■ **WHAT YOU HAVE TO DO**
Since only part of the records is wanted, repeat exactly the lines from the one containing "smooth(plate)" through the last line, both included.

** GIVEN RECORDS follows **

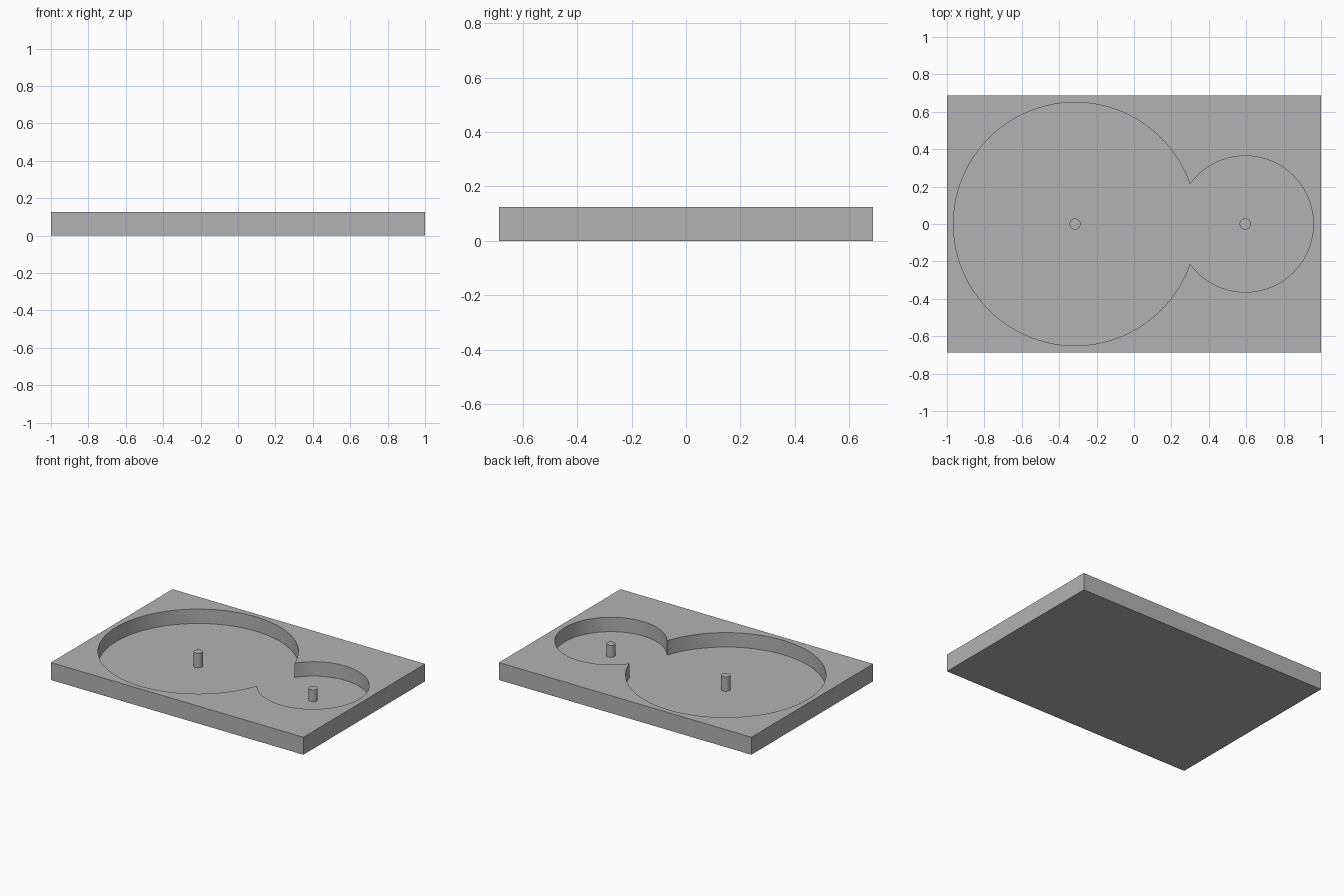
import bpy, bmesh, math

if "Cube" in bpy.data.objects:
    bpy.data.objects.remove(bpy.data.objects["Cube"])

HALF_X, HALF_Y, TOP, FLOOR = 1.0, 0.6875, 0.125, 0.022
BIG_X, BIG_R = -0.315, 0.65
SMALL_X, SMALL_R = 0.595, 0.364
PIN_R = 0.03

grey = bpy.data.materials.new("grey")
grey.diffuse_color = (0.45, 0.45, 0.45, 1)
grey.use_nodes = True
grey.node_tree.nodes["Principled BSDF"].inputs["Base Color"].default_value = grey.diffuse_color


def prism(name, outline, z0, z1):
    """Extrude a closed outline from z0 up to z1."""
    bm = bmesh.new()
    face = bm.faces.new([bm.verts.new((x, y, z0)) for x, y in outline])
    top = bmesh.ops.extrude_face_region(bm, geom=[face])["geom"]
    verts = [v for v in top if isinstance(v, bmesh.types.BMVert)]
    bmesh.ops.translate(bm, verts=verts, vec=(0, 0, z1 - z0))
    bmesh.ops.recalc_face_normals(bm, faces=bm.faces)
    mesh = bpy.data.meshes.new(name)
    bm.to_mesh(mesh)
    bm.free()
    mesh.materials.append(grey)
    ob = bpy.data.objects.new(name, mesh)
    bpy.context.collection.objects.link(ob)
    return ob


def arc(cx, r, a0, a1, n):
    """Points along an arc, leaving out its last point."""
    return [(cx + r * math.cos(a0 + (a1 - a0) * i / n),
             r * math.sin(a0 + (a1 - a0) * i / n)) for i in range(n)]


def smooth(ob):
    bpy.ops.object.select_all(action="DESELECT")
    ob.select_set(True)
    bpy.context.view_layer.objects.active = ob
    bpy.ops.object.shade_smooth_by_angle(angle=math.radians(30))


# Plate
plate = prism("plate", [(-HALF_X, -HALF_Y), (HALF_X, -HALF_Y),
                        (HALF_X, HALF_Y), (-HALF_X, HALF_Y)], 0, TOP)

# Pocket: two round recesses merged where their circles cross
d = SMALL_X - BIG_X
a = (d * d + BIG_R ** 2 - SMALL_R ** 2) / (2 * d)
h = math.sqrt(BIG_R ** 2 - a * a)
big_a = math.atan2(h, a)
small_a = math.atan2(h, a - d)
outline = (arc(BIG_X, BIG_R, big_a, 2 * math.pi - big_a, 112)
           + arc(SMALL_X, SMALL_R, -small_a, small_a, 72))
cutter = prism("pocket_cutter", outline, FLOOR, TOP + 0.1)
cutter.hide_render = True

cut = plate.modifiers.new("pocket", "BOOLEAN")
cut.operation, cut.solver, cut.object = "DIFFERENCE", "EXACT", cutter
bpy.context.view_layer.objects.active = plate
bpy.ops.object.modifier_apply(modifier=cut.name)
bpy.data.objects.remove(cutter)
smooth(plate)

# Pins standing at the centre of each recess, the small one a little shorter
for name, x, top in (("large_recess_pin", BIG_X, TOP), ("small_recess_pin", SMALL_X, 0.107)):
    smooth(prism(name, arc(x, PIN_R, 0, 2 * math.pi, 32), FLOOR, top))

** End of GIVEN RECORDS **

■ **WRITTEN RESPONSE**
smooth(plate)

# Pins standing at the centre of each recess, the small one a little shorter
for name, x, top in (("large_recess_pin", BIG_X, TOP), ("small_recess_pin", SMALL_X, 0.107)):
    smooth(prism(name, arc(x, PIN_R, 0, 2 * math.pi, 32), FLOOR, top))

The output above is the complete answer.